[STORED DATA]
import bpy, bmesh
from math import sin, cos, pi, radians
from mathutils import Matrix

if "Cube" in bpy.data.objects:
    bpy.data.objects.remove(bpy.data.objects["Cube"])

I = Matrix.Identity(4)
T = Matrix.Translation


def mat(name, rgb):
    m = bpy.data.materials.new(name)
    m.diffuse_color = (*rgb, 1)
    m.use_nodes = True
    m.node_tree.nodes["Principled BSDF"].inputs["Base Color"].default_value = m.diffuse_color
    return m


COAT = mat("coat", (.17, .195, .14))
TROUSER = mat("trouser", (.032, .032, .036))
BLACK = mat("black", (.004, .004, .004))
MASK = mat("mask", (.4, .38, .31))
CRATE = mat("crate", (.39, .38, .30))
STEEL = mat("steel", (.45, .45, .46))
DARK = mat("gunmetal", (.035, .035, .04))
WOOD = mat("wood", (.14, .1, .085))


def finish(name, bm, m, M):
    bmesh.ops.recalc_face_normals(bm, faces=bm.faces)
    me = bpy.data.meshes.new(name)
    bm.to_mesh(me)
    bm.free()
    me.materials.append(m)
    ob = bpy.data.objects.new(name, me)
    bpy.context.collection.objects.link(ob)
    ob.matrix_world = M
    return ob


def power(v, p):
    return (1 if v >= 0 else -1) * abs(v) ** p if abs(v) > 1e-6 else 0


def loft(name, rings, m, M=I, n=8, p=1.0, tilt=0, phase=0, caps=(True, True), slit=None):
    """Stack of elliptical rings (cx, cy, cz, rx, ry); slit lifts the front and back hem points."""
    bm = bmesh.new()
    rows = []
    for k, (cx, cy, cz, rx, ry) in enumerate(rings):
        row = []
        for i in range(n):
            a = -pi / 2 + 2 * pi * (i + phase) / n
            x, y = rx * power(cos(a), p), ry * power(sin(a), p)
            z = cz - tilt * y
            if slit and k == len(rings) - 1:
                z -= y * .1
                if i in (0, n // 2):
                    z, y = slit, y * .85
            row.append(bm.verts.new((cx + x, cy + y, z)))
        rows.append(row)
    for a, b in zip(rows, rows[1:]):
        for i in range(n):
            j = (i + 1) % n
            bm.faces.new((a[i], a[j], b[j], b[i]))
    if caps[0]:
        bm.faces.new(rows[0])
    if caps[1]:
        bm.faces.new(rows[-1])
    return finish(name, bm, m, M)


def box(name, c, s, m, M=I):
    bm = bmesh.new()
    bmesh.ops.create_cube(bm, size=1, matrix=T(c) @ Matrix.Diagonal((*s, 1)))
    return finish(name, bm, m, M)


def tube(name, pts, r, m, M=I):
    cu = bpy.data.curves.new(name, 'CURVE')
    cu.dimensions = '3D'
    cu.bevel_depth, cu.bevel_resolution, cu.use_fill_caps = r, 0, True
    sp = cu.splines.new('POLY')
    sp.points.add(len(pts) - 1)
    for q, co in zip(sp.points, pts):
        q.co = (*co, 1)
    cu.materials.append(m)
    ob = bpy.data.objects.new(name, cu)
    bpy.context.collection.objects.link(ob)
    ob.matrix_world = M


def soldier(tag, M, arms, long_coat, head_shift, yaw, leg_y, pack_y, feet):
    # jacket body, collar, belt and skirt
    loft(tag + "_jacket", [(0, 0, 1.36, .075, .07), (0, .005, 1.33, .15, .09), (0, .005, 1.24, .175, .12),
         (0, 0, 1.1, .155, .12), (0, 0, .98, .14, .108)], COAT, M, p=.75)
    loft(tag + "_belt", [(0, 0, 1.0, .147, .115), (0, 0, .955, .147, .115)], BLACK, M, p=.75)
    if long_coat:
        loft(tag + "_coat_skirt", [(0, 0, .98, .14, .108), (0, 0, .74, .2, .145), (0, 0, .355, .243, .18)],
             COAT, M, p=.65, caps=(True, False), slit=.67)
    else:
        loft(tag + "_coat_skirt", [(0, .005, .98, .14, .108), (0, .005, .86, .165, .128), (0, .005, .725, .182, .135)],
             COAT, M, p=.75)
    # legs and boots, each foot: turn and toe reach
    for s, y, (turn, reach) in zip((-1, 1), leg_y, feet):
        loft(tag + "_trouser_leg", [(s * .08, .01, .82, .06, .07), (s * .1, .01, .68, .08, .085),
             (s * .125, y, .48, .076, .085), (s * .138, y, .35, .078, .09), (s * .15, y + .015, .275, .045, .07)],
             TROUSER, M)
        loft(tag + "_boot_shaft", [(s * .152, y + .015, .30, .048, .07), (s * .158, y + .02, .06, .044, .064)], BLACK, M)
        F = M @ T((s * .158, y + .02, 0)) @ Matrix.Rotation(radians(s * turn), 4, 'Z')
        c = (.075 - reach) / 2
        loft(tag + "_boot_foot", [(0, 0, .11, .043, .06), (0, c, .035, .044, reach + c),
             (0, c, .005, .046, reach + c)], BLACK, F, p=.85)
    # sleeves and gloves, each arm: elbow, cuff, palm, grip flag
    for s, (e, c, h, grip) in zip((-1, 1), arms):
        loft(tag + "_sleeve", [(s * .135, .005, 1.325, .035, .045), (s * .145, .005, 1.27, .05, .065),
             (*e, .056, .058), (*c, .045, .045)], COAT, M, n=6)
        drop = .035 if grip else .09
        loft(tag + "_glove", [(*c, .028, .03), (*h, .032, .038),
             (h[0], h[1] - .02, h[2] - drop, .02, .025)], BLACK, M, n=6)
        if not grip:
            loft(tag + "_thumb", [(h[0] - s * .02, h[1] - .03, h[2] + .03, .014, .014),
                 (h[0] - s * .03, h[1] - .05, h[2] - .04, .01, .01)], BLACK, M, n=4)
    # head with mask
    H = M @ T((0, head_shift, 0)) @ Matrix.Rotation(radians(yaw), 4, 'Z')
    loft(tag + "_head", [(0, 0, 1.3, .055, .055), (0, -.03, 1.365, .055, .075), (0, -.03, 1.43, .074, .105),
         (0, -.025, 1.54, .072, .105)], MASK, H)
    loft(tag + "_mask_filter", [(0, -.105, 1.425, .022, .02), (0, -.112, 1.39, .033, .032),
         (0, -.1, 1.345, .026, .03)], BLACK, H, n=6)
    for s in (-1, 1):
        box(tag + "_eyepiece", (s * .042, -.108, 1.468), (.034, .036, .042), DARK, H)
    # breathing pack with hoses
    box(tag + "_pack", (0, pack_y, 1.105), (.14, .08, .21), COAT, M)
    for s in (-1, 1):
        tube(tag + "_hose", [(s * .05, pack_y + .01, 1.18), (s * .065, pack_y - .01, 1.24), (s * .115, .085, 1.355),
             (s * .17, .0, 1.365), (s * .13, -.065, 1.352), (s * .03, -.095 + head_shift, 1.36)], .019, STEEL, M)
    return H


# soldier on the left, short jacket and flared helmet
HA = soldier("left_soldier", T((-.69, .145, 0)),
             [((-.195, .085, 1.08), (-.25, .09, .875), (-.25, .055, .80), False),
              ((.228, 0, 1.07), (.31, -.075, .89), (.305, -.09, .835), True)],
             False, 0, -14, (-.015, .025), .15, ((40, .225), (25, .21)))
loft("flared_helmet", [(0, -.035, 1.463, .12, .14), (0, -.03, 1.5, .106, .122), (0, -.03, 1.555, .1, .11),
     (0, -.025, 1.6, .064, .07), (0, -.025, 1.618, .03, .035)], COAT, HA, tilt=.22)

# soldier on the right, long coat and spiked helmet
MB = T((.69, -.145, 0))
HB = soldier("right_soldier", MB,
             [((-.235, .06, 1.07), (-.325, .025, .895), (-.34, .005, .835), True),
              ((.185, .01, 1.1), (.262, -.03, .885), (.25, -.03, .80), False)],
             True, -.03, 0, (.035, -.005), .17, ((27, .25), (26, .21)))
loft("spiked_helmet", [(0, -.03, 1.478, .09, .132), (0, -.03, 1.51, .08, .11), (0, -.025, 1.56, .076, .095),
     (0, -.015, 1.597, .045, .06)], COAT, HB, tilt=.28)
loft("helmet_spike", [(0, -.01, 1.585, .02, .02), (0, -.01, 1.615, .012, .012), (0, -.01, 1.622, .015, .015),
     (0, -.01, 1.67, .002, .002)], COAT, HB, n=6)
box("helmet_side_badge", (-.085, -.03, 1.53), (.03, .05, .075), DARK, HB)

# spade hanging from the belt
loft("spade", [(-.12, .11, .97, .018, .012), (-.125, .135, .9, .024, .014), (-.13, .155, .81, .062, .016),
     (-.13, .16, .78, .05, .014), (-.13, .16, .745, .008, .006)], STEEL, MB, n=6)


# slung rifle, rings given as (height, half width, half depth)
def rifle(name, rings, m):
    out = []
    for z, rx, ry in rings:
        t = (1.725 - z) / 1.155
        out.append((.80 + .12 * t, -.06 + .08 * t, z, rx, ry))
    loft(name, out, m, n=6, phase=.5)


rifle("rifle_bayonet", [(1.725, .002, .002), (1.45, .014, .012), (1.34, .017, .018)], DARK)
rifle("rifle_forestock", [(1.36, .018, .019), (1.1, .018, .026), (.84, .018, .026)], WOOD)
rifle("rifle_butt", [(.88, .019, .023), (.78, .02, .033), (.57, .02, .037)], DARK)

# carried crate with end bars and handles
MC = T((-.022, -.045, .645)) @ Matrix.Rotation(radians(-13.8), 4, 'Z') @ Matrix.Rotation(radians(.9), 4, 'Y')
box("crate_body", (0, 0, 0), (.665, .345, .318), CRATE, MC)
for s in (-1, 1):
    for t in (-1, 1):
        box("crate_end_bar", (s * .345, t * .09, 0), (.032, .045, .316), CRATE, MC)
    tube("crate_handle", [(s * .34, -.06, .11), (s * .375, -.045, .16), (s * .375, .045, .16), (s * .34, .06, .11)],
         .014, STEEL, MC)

[TASK DESCRIPTION] Take the lines above from the first through the one containing "(.035, .035, .04))" and reproduce them exactly; include nothing else.

[THE ANSWER]
import bpy, bmesh
from math import sin, cos, pi, radians
from mathutils import Matrix

if "Cube" in bpy.data.objects:
    bpy.data.objects.remove(bpy.data.objects["Cube"])

I = Matrix.Identity(4)
T = Matrix.Translation


def mat(name, rgb):
    m = bpy.data.materials.new(name)
    m.diffuse_color = (*rgb, 1)
    m.use_nodes = True
    m.node_tree.nodes["Principled BSDF"].inputs["Base Color"].default_value = m.diffuse_color
    return m


COAT = mat("coat", (.17, .195, .14))
TROUSER = mat("trouser", (.032, .032, .036))
BLACK = mat("black", (.004, .004, .004))
MASK = mat("mask", (.4, .38, .31))
CRATE = mat("crate", (.39, .38, .30))
STEEL = mat("steel", (.45, .45, .46))
DARK = mat("gunmetal", (.035, .035, .04))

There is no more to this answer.